══ Provided material ══
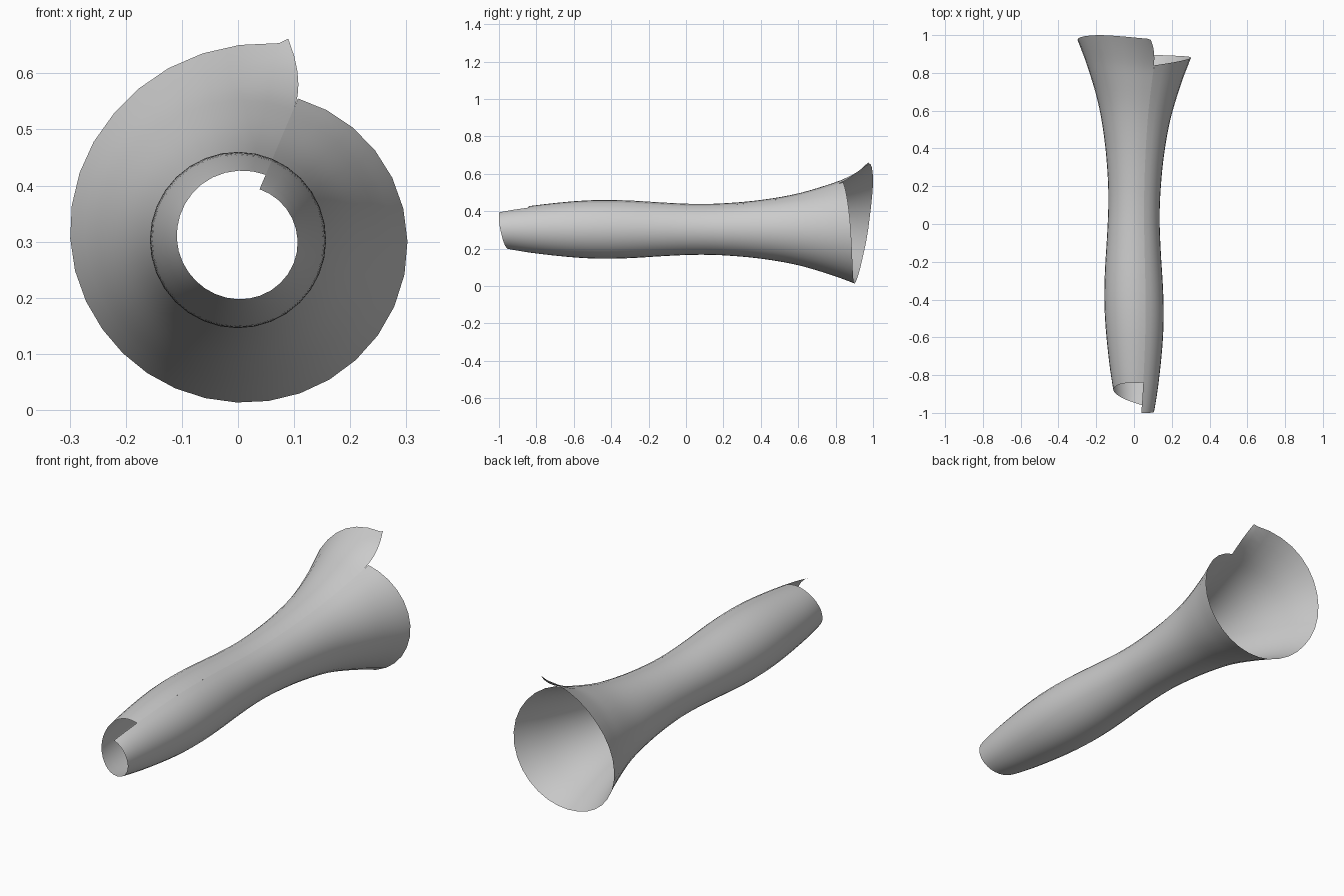
import bpy, math

if "Cube" in bpy.data.objects:
    bpy.data.objects.remove(bpy.data.objects["Cube"])

# Base radius along the axis, and how far each end reaches around one turn
RADIUS = [(-1.05, .088), (-.97, .100), (-.93, .109), (-.8, .129), (-.6, .150), (-.45, .157),
          (-.3, .154), (-.1, .142), (.05, .136), (.2, .139), (.4, .157), (.6, .192),
          (.8, .252), (.93, .302), (1.0, .330), (1.06, .355)]
FRONT = [(0, -1.0), (.17, -.995), (.44, -.945), (.69, -.88), (.85, -.845), (1, -.84)]
REAR = [(0, .84), (.18, .88), (.44, .902), (.57, .935), (.69, .975), (.84, 1.0), (1, .975)]
FLARE = [(0, 0), (.8, 0), (.87, .008), (.935, .022), (1, .042)]
CENTRE_Z = .303
SEAM = math.radians(67)
COLS, ROWS = 32, 56


def curve(points, x):
    """Smooth Hermite interpolation through points."""
    n = len(points)

    def slope(i):
        a, b = points[max(i - 1, 0)], points[min(i + 1, n - 1)]
        return (b[1] - a[1]) / (b[0] - a[0])
    i = 0
    while i < n - 2 and x > points[i + 1][0]:
        i += 1
    (x0, y0), (x1, y1) = points[i], points[i + 1]
    h = x1 - x0
    t = min(max((x - x0) / h, 0), 1)
    return ((2*t**3 - 3*t*t + 1) * y0 + (t**3 - 2*t*t + t) * h * slope(i)
            + (3*t*t - 2*t**3) * y1 + (t**3 - t*t) * h * slope(i + 1))


# Flared open tube: one turn, with stepped ends meeting at the seam
verts, faces = [], []
for c in range(COLS + 1):
    p = c / COLS
    y0, y1 = curve(FRONT, p), curve(REAR, p)
    for r in range(ROWS + 1):
        y = y0 + (y1 - y0) * r / ROWS
        end = min(max((y - .8) / (y1 - .8), 0), 1)
        ang = SEAM - 2 * math.pi * p
        rad = curve(RADIUS, y + .05 * math.cos(ang)) + curve(FLARE, p) * end * end
        if c == COLS:
            ang += math.radians(9) * end * end
        verts.append((rad * math.cos(ang), y, CENTRE_Z + rad * math.sin(ang)))
for c in range(COLS):
    for r in range(ROWS):
        a = c * (ROWS + 1) + r
        b = a + ROWS + 1
        faces.append((a, a + 1, b + 1, b))

mesh = bpy.data.meshes.new("flared_tube")
mesh.from_pydata(verts, [], faces)
mesh.update()
tube = bpy.data.objects.new("flared_tube", mesh)
bpy.context.collection.objects.link(tube)

# Outward normals and smooth shading
centre_face = mesh.polygons[ROWS // 2]
out = centre_face.center.copy()
out.y, out.z = 0, out.z - CENTRE_Z
if centre_face.normal.dot(out) < 0:
    mesh.flip_normals()
for f in mesh.polygons:
    f.use_smooth = True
═══
_Brief_
For the records above, give the number of lines that include the string "range", with nothing added.

_Response area_
4